> **Exercise**: The data below holds a line containing "rings.append([bm.verts.new(c + a" and a line containing "bm.faces.new(rings[-1])"; please quote exactly those two lines and every line between them, and nothing else.

--- --- ---

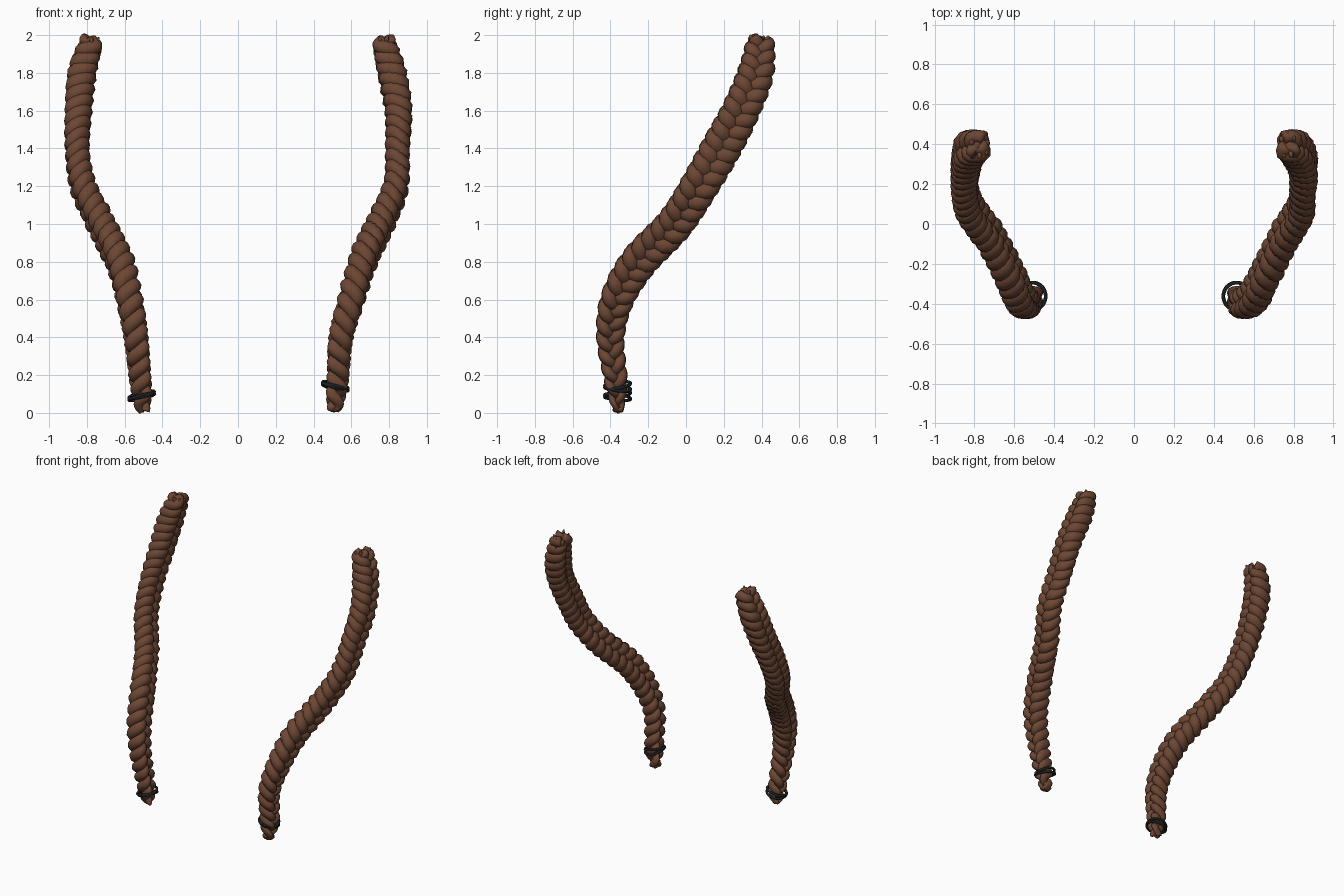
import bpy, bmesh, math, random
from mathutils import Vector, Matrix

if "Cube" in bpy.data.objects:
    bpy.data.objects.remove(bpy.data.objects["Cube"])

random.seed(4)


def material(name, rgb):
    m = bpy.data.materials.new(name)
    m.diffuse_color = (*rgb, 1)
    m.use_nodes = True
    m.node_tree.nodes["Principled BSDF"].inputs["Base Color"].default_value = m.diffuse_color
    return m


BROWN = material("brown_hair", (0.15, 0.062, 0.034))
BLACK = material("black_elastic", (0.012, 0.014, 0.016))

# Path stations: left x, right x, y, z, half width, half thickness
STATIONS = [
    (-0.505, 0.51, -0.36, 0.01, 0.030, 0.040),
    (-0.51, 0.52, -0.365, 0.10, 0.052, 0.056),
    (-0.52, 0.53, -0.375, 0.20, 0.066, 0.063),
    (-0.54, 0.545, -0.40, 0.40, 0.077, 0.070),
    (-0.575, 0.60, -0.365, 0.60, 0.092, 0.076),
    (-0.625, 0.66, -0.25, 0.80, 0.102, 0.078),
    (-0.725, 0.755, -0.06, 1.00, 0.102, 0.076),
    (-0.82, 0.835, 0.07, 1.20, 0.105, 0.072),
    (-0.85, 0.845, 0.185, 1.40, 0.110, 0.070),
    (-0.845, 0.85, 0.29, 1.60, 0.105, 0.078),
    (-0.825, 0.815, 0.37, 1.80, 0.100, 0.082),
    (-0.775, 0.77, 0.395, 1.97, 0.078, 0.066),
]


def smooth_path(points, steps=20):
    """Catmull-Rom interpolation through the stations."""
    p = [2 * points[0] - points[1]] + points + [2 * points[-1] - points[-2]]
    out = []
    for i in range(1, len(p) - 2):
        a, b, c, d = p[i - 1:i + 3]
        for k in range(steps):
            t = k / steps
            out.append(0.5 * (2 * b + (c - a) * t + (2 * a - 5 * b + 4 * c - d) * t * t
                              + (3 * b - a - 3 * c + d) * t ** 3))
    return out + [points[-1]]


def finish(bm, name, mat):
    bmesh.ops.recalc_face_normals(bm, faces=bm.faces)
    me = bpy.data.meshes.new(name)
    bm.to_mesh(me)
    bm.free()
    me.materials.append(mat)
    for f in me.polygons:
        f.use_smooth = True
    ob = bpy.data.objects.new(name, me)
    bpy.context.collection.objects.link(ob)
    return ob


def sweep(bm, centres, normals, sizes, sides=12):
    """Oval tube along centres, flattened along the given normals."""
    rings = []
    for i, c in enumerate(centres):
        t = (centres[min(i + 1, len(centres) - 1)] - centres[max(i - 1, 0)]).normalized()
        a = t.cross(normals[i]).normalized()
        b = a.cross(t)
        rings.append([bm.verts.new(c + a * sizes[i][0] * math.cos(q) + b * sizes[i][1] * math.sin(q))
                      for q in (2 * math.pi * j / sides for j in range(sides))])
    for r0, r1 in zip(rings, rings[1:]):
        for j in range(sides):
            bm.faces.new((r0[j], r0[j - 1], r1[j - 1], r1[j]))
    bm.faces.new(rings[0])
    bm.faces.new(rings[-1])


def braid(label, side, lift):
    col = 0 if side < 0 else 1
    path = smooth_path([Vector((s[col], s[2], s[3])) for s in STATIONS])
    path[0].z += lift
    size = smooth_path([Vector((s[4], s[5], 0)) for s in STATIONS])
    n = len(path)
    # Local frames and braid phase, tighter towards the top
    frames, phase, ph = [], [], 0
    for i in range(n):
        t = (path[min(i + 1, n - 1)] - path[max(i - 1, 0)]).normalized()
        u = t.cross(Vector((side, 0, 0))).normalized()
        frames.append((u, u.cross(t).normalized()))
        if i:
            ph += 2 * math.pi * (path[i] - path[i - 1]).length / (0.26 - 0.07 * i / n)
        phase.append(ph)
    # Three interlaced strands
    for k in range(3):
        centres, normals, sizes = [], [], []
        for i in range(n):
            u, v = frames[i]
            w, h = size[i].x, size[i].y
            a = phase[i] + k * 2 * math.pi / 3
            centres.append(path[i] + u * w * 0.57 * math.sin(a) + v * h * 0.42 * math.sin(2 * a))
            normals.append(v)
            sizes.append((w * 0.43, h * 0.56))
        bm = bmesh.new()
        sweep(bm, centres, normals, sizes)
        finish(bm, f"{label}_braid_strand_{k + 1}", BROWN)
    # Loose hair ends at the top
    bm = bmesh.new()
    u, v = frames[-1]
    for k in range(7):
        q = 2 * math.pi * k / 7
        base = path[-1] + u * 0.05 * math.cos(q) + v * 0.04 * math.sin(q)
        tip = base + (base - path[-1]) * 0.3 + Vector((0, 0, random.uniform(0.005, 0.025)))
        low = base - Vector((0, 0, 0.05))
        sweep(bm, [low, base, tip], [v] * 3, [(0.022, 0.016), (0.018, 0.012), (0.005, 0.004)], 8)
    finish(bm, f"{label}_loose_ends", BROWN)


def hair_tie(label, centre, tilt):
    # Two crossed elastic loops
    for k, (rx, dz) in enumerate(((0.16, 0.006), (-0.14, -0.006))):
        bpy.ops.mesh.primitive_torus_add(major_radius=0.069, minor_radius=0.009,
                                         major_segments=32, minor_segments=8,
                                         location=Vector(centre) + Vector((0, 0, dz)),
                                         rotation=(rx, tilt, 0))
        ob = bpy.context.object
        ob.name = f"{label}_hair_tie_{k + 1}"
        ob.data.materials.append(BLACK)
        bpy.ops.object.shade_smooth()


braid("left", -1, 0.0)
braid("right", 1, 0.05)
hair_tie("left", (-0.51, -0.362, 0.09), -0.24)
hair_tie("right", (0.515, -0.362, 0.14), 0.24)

--- --- ---

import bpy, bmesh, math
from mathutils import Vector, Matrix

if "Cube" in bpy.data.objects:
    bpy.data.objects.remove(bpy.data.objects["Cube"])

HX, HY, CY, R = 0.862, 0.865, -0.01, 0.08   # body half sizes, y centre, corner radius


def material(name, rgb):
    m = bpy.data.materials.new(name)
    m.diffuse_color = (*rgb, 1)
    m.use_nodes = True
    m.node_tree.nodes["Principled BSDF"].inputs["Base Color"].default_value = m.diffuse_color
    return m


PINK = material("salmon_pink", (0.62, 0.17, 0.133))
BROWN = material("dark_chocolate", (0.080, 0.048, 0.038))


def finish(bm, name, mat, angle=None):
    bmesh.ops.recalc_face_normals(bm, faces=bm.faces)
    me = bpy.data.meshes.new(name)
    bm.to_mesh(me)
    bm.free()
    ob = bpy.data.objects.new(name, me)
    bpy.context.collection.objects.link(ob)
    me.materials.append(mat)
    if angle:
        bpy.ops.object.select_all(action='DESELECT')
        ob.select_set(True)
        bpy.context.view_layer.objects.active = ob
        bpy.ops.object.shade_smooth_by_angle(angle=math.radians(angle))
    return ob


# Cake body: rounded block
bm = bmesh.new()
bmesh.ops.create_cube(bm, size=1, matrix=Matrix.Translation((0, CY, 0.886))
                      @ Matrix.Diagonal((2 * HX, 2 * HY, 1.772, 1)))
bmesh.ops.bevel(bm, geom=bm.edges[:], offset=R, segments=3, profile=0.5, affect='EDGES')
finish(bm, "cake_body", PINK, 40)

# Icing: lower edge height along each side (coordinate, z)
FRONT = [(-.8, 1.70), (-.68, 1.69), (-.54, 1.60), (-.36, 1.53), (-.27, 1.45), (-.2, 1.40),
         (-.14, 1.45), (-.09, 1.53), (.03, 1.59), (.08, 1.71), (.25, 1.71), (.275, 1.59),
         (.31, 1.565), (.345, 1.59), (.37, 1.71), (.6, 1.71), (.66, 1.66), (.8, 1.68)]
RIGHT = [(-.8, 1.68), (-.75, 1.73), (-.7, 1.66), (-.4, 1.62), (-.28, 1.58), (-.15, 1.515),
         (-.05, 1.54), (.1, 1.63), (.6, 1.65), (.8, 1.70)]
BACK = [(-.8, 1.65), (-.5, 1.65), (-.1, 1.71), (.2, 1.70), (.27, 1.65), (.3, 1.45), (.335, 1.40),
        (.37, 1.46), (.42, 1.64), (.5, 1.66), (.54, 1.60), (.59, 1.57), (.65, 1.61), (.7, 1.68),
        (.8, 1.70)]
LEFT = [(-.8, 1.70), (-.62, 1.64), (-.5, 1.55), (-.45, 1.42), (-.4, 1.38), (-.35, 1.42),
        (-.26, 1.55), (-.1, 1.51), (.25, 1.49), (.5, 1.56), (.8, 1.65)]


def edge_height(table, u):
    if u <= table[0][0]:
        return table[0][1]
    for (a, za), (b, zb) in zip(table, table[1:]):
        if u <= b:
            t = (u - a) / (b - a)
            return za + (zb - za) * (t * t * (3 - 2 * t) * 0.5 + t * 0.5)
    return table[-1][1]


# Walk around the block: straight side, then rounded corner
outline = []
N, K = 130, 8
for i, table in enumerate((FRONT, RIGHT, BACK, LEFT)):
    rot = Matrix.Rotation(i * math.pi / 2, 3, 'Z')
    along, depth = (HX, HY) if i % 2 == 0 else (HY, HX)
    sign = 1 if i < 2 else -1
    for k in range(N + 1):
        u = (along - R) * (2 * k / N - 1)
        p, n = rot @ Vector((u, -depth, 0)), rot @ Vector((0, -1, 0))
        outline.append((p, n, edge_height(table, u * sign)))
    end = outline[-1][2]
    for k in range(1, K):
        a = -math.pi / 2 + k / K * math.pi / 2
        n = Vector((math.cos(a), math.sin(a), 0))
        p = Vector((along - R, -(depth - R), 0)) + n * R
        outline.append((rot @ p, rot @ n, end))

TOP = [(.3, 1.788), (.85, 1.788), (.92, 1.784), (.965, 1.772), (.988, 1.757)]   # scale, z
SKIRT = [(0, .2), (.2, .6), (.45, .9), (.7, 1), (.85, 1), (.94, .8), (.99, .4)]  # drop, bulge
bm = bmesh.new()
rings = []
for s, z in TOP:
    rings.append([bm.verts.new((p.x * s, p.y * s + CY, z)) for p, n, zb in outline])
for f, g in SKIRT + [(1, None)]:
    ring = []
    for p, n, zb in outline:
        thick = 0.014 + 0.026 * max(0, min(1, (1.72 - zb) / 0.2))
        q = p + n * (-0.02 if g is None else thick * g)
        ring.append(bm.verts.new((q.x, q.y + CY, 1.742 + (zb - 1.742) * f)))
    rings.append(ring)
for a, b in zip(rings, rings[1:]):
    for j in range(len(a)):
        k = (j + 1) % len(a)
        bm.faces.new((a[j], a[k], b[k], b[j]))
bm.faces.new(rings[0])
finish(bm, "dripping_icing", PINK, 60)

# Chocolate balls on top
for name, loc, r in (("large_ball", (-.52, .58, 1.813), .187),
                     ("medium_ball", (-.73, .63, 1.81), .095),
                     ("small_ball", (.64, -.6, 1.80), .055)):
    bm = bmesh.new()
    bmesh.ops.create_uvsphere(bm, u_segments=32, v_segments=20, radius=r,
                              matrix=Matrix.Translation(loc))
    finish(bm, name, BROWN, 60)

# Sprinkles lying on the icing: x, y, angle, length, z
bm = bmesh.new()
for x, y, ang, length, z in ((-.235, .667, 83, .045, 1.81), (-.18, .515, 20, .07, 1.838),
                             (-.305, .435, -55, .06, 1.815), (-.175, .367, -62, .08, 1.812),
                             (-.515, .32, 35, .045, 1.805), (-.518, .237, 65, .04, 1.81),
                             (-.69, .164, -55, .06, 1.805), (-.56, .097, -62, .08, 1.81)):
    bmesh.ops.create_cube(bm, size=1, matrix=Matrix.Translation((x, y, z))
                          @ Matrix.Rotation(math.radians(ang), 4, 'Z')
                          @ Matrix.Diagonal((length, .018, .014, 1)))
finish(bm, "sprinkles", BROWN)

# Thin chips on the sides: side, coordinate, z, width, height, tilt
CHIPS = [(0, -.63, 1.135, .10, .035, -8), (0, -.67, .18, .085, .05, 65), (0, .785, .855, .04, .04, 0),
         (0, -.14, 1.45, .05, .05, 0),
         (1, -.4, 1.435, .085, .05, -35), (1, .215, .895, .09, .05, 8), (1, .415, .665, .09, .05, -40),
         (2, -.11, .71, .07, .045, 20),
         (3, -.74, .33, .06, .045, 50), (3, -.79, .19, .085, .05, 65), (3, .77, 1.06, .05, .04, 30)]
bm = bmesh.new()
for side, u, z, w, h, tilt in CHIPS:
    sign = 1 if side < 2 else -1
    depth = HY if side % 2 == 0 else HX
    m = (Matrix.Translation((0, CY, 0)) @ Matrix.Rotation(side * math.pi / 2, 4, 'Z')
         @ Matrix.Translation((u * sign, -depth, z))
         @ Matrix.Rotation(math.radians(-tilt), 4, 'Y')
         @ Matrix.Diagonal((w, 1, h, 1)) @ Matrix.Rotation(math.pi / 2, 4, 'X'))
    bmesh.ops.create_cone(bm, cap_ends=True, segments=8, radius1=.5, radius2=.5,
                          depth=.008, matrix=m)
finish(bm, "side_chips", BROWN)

--- --- ---

> **Exercise answer**:
        rings.append([bm.verts.new(c + a * sizes[i][0] * math.cos(q) + b * sizes[i][1] * math.sin(q))
                      for q in (2 * math.pi * j / sides for j in range(sides))])
    for r0, r1 in zip(rings, rings[1:]):
        for j in range(sides):
            bm.faces.new((r0[j], r0[j - 1], r1[j - 1], r1[j]))
    bm.faces.new(rings[0])
    bm.faces.new(rings[-1])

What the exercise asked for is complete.